“He often said to me, ‘In Morning View, I write on behalf of the decent, upright, unionist and Presbyterian neighbours of mine in the Glens of Antrim.’ Dan had no time for the paramilitaries, on both sides, and those who were causing mayhem during that very difficult period," Mr Kennedy said.
"I learned much working alongside him – he was old school, but was a journalist who maintained the highest levels of accuracy, integrity, morality and decency. My sincere sympathy is extended to his family.”
Mr Kinney also contributed to Farming Life for many years through his weekly Rod and Gun column.
Farming Life editor Ruth Rodgers said: “His columns on the countryside and its management were both knowledgeable, entertaining and informative.
“It was clear he had a genuine love for the outdoor life and he was usually accompanied by one of his grandsons as he took off across the moors in search of grouse, a fox or a missing dog. His passing leaves a big hole for his family and the wider community.”
In addition to his career in journalism, Mr Kinney was also an avid member of Ruairi Og Hurling and Camogie Club. A former player, he later became a manager and then chairman of the club.
Writing for The Saffron Gael website, journalist Denis O’Hara referred to Mr Kinney as a “powerhouse hurler”.

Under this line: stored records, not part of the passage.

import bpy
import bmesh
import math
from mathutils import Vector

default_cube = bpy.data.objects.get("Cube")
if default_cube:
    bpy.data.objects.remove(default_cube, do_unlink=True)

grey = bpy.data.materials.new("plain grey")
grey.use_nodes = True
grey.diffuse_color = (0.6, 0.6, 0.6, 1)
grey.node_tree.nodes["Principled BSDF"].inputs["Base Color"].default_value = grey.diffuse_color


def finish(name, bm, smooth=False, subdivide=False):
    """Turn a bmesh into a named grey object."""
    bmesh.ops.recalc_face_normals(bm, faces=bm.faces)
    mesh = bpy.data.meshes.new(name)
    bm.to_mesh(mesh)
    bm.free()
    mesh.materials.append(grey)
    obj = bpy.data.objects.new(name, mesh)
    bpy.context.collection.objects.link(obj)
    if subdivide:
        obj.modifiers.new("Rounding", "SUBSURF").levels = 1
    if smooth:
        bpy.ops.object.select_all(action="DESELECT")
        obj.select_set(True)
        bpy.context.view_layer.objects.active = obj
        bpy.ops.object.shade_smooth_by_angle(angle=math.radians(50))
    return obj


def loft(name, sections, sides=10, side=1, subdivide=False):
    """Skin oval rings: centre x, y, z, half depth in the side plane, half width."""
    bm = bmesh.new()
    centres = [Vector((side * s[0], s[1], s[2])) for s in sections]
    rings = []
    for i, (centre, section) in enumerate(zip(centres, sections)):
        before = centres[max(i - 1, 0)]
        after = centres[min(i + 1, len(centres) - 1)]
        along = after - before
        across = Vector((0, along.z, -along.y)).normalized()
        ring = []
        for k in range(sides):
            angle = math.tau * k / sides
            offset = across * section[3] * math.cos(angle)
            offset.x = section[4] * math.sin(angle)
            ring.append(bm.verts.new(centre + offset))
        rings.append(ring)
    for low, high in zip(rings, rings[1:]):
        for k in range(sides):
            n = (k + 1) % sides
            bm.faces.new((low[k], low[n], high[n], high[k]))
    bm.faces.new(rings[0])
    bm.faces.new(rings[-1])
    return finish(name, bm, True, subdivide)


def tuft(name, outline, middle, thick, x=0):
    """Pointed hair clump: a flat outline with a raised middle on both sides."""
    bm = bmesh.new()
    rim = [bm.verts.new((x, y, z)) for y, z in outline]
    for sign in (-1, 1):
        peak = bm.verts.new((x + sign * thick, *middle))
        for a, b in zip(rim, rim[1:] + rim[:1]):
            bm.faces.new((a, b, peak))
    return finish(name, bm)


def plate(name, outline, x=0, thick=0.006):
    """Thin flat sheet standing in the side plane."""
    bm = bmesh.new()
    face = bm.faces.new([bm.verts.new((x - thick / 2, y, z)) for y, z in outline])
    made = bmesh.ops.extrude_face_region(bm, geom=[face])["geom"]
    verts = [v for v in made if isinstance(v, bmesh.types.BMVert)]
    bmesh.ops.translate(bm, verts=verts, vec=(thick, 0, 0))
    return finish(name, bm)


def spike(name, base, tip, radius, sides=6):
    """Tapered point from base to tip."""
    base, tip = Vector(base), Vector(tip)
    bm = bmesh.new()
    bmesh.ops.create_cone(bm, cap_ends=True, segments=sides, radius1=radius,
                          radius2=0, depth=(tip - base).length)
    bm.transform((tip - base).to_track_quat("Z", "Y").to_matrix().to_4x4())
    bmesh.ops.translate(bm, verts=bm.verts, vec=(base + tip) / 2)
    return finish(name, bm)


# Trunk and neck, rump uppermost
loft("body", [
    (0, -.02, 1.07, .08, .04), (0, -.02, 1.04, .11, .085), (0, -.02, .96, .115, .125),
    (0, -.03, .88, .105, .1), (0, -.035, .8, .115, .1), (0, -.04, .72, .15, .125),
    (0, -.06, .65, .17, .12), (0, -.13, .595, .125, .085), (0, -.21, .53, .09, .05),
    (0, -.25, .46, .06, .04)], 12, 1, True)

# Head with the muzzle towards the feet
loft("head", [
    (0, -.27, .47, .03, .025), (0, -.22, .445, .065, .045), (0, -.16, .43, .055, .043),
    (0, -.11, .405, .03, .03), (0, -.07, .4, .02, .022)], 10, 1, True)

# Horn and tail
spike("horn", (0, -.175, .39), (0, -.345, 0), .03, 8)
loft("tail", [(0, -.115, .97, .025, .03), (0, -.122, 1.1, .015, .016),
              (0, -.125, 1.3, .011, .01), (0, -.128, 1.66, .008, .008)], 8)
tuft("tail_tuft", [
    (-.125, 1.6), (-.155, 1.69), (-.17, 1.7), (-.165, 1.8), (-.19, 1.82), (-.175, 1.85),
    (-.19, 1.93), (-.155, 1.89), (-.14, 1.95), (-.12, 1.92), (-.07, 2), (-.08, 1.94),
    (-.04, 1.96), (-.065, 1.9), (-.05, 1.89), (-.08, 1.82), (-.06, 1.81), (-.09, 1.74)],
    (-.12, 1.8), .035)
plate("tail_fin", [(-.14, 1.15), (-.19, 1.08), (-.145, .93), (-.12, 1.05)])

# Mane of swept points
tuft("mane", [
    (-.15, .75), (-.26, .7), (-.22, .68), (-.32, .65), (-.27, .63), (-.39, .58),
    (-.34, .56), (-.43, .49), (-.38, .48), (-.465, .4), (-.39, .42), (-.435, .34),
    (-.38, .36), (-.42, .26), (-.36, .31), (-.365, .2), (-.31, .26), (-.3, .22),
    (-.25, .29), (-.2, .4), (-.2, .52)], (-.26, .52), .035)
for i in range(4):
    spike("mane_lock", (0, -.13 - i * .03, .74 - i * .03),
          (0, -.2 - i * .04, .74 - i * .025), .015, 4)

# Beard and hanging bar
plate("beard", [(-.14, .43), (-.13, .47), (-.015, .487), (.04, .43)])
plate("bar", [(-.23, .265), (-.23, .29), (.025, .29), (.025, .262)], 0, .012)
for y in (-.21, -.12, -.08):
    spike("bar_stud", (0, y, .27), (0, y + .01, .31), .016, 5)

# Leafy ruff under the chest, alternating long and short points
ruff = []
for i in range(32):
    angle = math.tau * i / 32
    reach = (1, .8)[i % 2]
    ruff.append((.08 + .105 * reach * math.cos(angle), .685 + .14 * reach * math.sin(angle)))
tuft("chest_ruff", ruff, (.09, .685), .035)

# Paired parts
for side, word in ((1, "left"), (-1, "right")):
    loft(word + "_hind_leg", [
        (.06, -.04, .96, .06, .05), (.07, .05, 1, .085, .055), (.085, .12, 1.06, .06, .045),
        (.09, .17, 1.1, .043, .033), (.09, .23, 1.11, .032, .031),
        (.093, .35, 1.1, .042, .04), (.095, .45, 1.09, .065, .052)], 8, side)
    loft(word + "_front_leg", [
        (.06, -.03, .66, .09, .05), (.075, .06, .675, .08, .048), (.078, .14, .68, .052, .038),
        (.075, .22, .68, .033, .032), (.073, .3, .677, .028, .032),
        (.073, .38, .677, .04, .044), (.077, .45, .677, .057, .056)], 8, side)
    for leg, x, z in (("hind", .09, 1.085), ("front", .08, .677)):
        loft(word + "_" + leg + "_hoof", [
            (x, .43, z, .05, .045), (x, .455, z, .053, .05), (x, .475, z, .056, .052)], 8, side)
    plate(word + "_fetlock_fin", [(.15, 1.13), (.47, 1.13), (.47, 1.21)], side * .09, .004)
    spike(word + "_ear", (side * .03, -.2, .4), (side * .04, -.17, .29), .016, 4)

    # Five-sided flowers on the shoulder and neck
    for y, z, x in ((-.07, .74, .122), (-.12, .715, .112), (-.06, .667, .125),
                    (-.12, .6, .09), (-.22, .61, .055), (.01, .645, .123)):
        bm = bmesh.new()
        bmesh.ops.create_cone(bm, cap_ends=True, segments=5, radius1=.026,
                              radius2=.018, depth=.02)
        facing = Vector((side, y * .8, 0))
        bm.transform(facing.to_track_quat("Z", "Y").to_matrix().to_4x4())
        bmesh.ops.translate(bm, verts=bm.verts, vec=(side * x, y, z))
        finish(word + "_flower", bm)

“He was one of the driving forces behind the Cushendall breakthrough at senior level and one of Dan’s proudest moments was when Chairman of the Ruairi Og hurling club during 1981 when the team won their first Antrim Senior Hurling Championship title,” wrote Mr O’Hara.